The Tour de France is perhaps the most arduous sporting event on Earth, a nearly month-long journey across multiple countries, 500 cities and up and down multiple stretches of mountain ranges in the French Alps, Pyrenees and Massif Central.
The weather invariably will come into play at certain points during a race, especially when some tour stages can be greater than 100 miles in length. The conditions at one point in the race could inevitably change during the same stage.
"The weather can change pretty drastically from day to day," AccuWeather Meteorologist Evan Duffey said. "Some of the start locations for courses are quite far from each other. Proximity to the ocean or the mountains is important, as is the change in elevation depending on where the riders are located."
Overall, this year's competition covers a total of 2,082 miles (3,351 km) over 21 stages.
Belgium's Greg van Avermaet, wearing the overall leader's yellow jersey rides in the breakaway on a gravel road during the tenth stage of the Tour de France cycling race over 158.8 kilometers (98.7 miles) with start in Annecy and finish in Le Grand-Bornand, France, Tuesday, July 17, 2018. (AP Photo/Peter Dejong)
The weather can shape a race in many ways. One of the most common threats that weather can pose is rain causing roads to become slick, according to Guillermo Rojas, director of marketing and communications for USA Cycling.
"These cyclists are gonna be finishing most of the stages sprinting and they're sprinting close to 40 mph. So under wet, slick conditions, it could be a little dangerous," Rojas said.
Rojas added that the painted lines on the roadways can become especially slick, so riders will look to avoid them at all costs.
Climbing up a mountain can be rigorous enough, but on a hot, humid day, it can become even more grueling.
A rider's performance in these conditions is strongly dependent on maintaining efficient heat loss and water replacement.
Heat loss can be maximized by appropriate clothes (bright clothes) and by favoring heat dispersion by water convection, said Professor Xavier Bigard, the medical director for Union Cycliste Internationale.
Sprinkling water, especially on the head, is an efficient mean for heat loss that could be used during the race. But the key determining factor of performance under hot climate is the availability of water during the race; the maintenance of fluid balance is clearly a key issue for the performance of riders, according to Bigard.
"During uphill cycling, the role played by convection is markedly decreasing, and heat loss results mainly from sweat evaporation.

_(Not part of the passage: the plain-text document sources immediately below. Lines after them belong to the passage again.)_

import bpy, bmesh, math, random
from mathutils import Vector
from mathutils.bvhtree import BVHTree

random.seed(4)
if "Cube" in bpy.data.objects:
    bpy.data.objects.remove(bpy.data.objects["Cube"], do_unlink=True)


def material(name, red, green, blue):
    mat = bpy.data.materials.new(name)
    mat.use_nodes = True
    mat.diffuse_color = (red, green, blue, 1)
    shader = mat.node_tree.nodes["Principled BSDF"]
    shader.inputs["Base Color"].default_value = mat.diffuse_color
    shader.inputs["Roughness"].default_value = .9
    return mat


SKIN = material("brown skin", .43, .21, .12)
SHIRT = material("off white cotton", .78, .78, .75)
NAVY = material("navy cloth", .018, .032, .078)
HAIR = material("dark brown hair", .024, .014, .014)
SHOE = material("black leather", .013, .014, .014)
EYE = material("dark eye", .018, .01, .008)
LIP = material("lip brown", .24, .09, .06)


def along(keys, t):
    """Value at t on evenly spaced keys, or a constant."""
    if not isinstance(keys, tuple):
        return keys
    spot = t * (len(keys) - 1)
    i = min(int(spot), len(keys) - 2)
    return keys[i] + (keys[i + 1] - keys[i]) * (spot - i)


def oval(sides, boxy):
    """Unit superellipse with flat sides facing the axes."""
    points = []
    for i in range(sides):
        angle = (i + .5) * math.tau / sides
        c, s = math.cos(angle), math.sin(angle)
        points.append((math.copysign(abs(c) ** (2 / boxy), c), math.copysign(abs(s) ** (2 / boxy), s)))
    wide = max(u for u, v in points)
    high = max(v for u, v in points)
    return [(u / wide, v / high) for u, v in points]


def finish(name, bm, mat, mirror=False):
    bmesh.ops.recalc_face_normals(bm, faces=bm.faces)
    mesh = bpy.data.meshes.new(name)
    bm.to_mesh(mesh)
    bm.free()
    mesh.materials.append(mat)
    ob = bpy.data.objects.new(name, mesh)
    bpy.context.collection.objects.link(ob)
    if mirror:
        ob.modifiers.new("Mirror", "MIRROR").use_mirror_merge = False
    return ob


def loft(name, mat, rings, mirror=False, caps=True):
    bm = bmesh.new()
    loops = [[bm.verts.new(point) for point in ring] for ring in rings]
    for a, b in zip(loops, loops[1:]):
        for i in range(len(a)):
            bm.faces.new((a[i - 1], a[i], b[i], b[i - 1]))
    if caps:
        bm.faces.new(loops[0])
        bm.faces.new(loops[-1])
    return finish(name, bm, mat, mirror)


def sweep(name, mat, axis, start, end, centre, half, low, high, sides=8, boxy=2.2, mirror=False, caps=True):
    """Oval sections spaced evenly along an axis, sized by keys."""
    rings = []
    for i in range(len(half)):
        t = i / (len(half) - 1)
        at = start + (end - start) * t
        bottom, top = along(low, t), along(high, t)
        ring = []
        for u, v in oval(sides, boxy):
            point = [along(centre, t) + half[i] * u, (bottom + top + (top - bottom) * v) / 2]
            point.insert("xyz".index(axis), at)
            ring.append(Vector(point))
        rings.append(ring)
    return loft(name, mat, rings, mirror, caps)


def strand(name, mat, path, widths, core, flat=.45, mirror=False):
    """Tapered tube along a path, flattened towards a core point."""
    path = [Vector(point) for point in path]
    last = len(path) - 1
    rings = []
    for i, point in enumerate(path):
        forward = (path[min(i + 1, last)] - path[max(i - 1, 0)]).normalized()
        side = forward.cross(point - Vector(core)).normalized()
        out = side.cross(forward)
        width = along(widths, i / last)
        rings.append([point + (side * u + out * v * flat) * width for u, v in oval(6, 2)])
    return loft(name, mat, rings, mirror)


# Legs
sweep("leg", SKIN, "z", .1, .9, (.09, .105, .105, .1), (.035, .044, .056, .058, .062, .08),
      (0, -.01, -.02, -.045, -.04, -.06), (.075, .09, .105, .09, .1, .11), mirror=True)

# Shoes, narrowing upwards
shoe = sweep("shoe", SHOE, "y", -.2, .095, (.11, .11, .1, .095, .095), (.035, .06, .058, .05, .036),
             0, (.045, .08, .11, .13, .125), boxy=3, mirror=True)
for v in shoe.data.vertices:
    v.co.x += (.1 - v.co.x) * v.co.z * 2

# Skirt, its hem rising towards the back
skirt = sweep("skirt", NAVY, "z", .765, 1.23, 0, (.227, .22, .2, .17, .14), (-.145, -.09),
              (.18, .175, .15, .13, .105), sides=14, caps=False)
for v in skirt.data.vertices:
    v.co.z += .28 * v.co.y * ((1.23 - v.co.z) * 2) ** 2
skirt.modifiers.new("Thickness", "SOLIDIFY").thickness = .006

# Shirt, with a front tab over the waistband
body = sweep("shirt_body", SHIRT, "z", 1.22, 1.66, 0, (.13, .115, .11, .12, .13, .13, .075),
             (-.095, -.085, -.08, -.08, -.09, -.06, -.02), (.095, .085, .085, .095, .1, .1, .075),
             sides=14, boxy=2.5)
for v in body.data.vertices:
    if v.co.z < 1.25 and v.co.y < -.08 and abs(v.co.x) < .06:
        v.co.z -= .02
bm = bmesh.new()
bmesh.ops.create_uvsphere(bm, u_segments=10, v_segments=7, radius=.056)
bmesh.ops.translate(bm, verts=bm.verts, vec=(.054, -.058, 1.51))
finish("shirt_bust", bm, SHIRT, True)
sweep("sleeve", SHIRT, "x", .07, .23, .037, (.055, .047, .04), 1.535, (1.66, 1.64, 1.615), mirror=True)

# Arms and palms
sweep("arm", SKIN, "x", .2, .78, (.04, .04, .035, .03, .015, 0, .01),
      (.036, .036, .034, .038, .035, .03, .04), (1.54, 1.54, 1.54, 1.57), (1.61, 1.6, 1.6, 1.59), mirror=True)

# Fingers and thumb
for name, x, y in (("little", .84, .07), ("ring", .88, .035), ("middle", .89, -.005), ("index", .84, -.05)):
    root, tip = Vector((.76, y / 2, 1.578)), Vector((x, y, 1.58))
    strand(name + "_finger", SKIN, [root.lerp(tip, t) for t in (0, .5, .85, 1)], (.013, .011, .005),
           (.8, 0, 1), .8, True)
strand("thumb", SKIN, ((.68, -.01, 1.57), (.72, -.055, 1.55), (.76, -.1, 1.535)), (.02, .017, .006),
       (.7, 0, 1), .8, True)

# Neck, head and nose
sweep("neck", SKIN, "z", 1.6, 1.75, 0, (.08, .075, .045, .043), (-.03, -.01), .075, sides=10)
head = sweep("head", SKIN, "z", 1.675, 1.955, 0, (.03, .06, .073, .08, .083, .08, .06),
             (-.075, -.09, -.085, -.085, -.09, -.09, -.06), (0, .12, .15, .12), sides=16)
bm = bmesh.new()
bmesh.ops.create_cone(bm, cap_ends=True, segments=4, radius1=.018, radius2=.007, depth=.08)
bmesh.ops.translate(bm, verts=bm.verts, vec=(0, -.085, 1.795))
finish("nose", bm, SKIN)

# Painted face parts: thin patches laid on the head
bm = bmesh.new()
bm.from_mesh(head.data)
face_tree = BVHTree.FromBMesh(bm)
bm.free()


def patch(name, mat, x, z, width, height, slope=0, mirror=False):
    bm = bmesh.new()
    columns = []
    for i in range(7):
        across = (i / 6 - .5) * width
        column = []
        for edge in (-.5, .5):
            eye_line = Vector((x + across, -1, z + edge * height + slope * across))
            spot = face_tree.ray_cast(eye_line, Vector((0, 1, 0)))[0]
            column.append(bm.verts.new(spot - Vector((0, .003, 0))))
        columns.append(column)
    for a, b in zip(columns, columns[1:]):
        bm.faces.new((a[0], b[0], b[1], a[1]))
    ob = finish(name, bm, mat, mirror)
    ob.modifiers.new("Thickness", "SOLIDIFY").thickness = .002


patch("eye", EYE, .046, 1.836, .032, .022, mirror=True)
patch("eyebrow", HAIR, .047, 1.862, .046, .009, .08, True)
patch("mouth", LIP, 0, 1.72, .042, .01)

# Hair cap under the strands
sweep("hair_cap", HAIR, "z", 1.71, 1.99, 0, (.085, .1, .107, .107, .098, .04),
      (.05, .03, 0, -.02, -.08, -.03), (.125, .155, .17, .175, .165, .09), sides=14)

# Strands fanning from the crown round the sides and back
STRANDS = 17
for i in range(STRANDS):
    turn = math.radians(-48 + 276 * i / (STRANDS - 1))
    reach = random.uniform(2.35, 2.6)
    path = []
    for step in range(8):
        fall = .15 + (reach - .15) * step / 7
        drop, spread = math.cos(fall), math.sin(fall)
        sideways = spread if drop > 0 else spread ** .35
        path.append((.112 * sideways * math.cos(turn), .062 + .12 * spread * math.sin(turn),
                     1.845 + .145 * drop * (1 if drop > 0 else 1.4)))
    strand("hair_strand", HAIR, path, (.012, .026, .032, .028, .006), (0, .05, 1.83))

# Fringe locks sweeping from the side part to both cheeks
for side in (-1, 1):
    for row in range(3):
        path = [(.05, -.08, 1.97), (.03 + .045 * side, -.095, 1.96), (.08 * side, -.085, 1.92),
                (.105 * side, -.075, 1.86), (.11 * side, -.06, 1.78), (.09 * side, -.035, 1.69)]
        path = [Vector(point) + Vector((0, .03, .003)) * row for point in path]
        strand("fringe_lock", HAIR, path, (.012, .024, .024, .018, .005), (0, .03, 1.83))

Such situation is at risk of body fluid loss, dehydration and failure of performance," Bigard said.
Tour de France teams consist of eight riders as well as separate team vehicles that carry different clothing, such as rain jackets, and other necessities so the teams are prepared for variable weather.
Luxembourg's Bob Jungels speeds downhill during the tenth stage of the Tour de France cycling race over 158.8 kilometers (98.7 miles) with start in Annecy and finish in Le Grand-Bornand, France, Tuesday, July 17, 2018. (AP Photo/Peter Dejong)
Often, the teams will ride tightly bunched together in diagonal line in an effort to shield the rider who has the best time from the wind.
The main grouping of all the riders (about 176 in total) in the Tour de France is known as the peloton. Strong crosswinds can often wreak havoc in the peloton and cause the pack to become separated.
According to Velon, an engagement platform for cycling fans, crosswinds can turn a simple stage into a complicated and dangerous one.
Teams will often use the winds as a way to outmaneuver their competitors.
"If a group or an individual attacks in strong winds, it can be impossible for the chasing riders to catch them," Velon states.
"Crosswinds can turn what should be a very straight forward stage, like a flat sprinter's stage, into a major tactical battle," Duffey said. "Crosswinds can force breaks in the field on a stage that all of the favorites usually finish with the same time in the peloton."
"Teams that are unprepared for a crosswind can see their general classification contender lose significant amounts of time," Duffey said.
In the event that weather becomes too extreme, it's not uncommon for race organizers of large stage races to scale back portions of the course to minimize the potential health effects of weather conditions. This happened in the 1996 Tour de France when the ninth stage was reduced from 109 miles (176 km) to 28 miles (46 km) due to snowy climbs.